BELFAST'S proud history of producing some of the world’s best in electronic music and production goes back to nearly half a century. From David Holmes to Bicep, the capital has long been home to some of the best international talents that are on offer in the vast genre – and this week, another storied institution within the scene announced its return.
AVA Festival, which was forced into a Covid hiatus last year, announced its return in sweeping fashion with a huge line-up of artists from all over the world. With its reputation for packing out venues, weekend-long parties and sweat-inducing memories, AVA has come to represent the best of what makes Belfast and Northern Ireland a powerhouse in electronic music – a grassroots organisation that is artist-led and continually exceeds the expectations of an independent arts festival. Its line-up announcement will be a welcome sight to the thousands of ticket sellers around the globe who attend every year.
And while AVA will rely on the speedy distribution of vaccines to proceed unhindered, things look positive – Irish and UK tours from New Pagans, NewDad, Pillow Queens and more were announced in the last few weeks, indicating a strengthening return of the live sector. Those who will make their way to AVA this year will be treated to a mix of producers, DJ’s and rap acts such as Gemma Dunleavy, Leo Miyagee, Mount Palomar, Kojaque, Jada G and more.
Keeping in the vein of electronica and production, a particular shout out that was overlooked last week needs to go out to Gilmore’. The Bangor-based musician released his latest track ‘Here’ in association with the Oh Yeah Centre’s ‘Scratch My Progress’ talent development program. At only 17-years-old, Gilmore’ has demonstrated himself to be one of the more forward-thinking, imaginative and talented young producers and writers in the country. Combining Garage, Drum and Bass, Dance and House with alternative found sounds, ‘Here’ has been a runaway train of an earworm in my head for the past week. Check him out online asap.

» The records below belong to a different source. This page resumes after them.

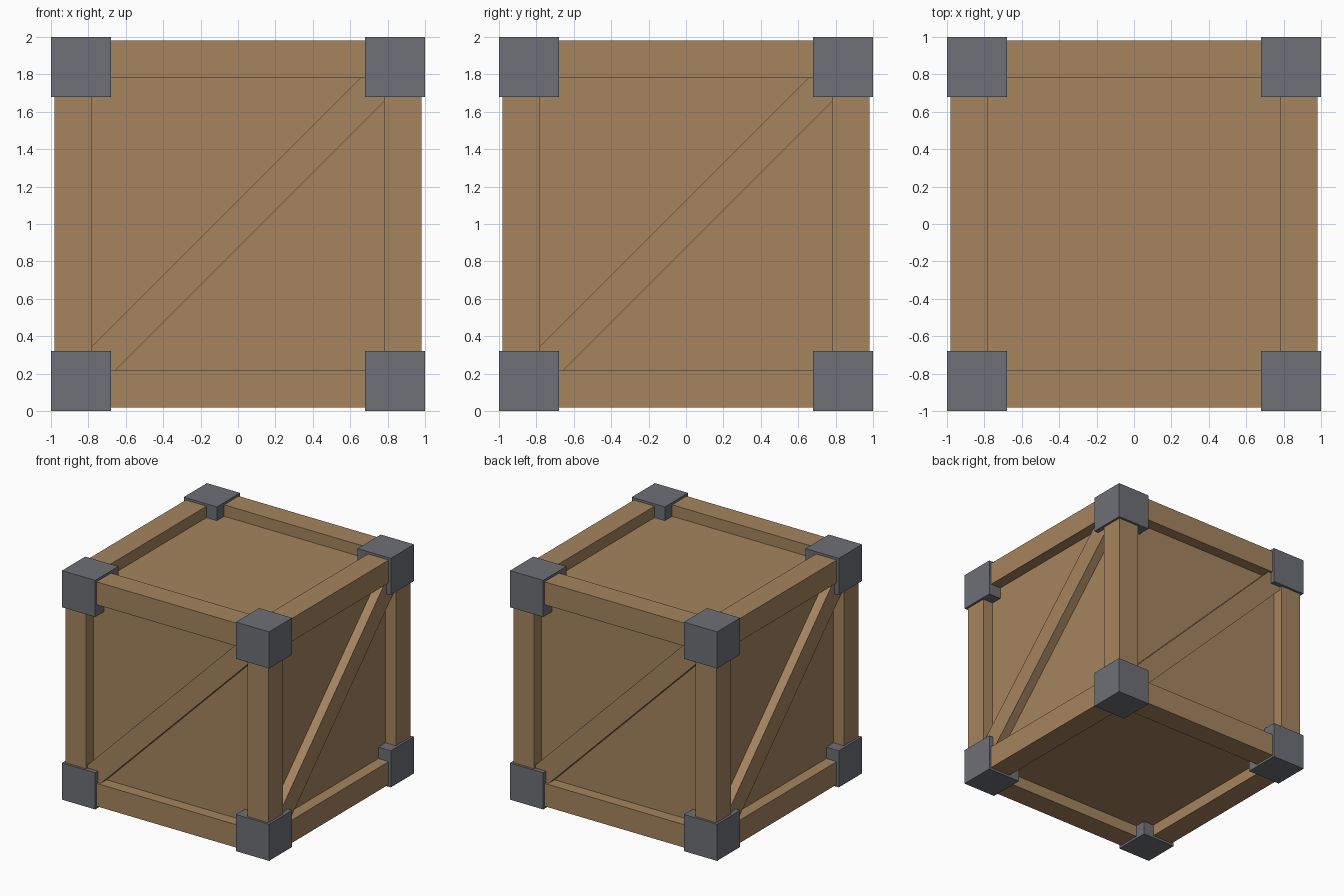
import bpy, math
from mathutils import Matrix, Vector

if "Cube" in bpy.data.objects:
    bpy.data.objects.remove(bpy.data.objects["Cube"])


def material(name, rgb):
    m = bpy.data.materials.new(name)
    m.diffuse_color = (*rgb, 1)
    m.use_nodes = True
    m.node_tree.nodes["Principled BSDF"].inputs["Base Color"].default_value = m.diffuse_color
    return m


wood = material("brown_wood", (0.376, 0.231, 0.114))
metal = material("grey_metal", (0.156, 0.162, 0.183))


def box(name, size, loc, mat, rot=(0, 0, 0)):
    bpy.ops.mesh.primitive_cube_add(size=1, location=loc, rotation=rot)
    ob = bpy.context.object
    ob.name = name
    ob.data.transform(Matrix.Diagonal((*size, 1)))
    ob.data.materials.append(mat)
    return ob


MID = 0.88  # beam centre line, also the depth of the recessed panels

# Recessed panels on all six sides
box("panel_core", (2 * MID,) * 3, (0, 0, 1), wood)

# Twelve frame beams, four along each axis
for axis, label in enumerate(("cross_beam", "side_beam", "upright_post")):
    for a in (-MID, MID):
        for b in (-MID, MID):
            loc = [a, b]
            loc.insert(axis, 0)
            size = [0.2] * 3
            size[axis] = 1.9
            box(label, size, Vector(loc) + Vector((0, 0, 1)), wood)

# Metal corner blocks
for x in (-0.84, 0.84):
    for y in (-0.84, 0.84):
        for z in (0.16, 1.84):
            box("corner_block", (0.32,) * 3, (x, y, z), metal)

# Diagonal brace on each upright side
for k in range(4):
    turn = k * math.pi / 2
    loc = Matrix.Rotation(turn, 3, 'Z') @ Vector((0, -MID, 1))
    box("diagonal_brace", (2.44, 0.16, 0.18), loc, wood, (0, -math.pi / 4, turn))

Heading to Dublin for a while, the attempted accolades continue to pile up for Fontaines D.C. – their brand of post-punk that channels The Clash as much as The Pogues has continued to strike chords following the release of their second album ‘A Hero’s Death’. With a Grammy nomination under their belt, the Dublin quintet can now also count a BRIT nomination for ‘Best International Group’ on their proverbial belts. Best of luck to the lads in the hope that their next award does not allude them as all previous have done.
And in independent news, national broadcaster Today FM gets some extra karma points following the announcement of a new show that will focus on bringing contemporary Irish music to a broader listener base. While specialist presenters such as John Barker, Gemma Bradley and Dan Hegarty have long flown the flag of Irish artists on the biggest station in the country, the recent closure of the DAB PlayIrish was a blow to grassroots artists, who will welcome the news of the new broadcasts presented by DJ Fergal D’Arcy. The show, which is titled All Irish, will go out every Sunday between 8-9 am on Today FM and is an excellent step in the right direction to promote local creatives nationally.
On the subject of independent artists, the announcement of a new musicians union Praxis will be welcomed by anyone with sense on the island. Launched officially on March 30th, Praxis will look to tackle public funding barriers, living wage guarantees and creator security. With an aim in uniting artists across all disciplines, including visual art, theatre, literature, comedy, dance, circus, and craft, among others, to improve their living and working conditions, Praxis launched its online platform this week for all to check out.
Spotlight on this week's releases goes on several tracks. First off is the space-age desert rock of the new Dunx track ‘One Of Us’, which channels 60s rock vocals on a miasmic guitar-driven romper. Then Pretty Happy treated us with Sea Sea Sea, which blends found recordings with post-punk basslines, beach rock tones and a chaotic wall of vocals. I love it dearly.
And for those who have just a bit too much on their plate then I thoroughly recommend Deep Sleep from Comrade Hat. The last single before the release of his second album, it's a gorgeous meander of a track down an arid, psychedelic siesta that will put your mind gloriously at ease.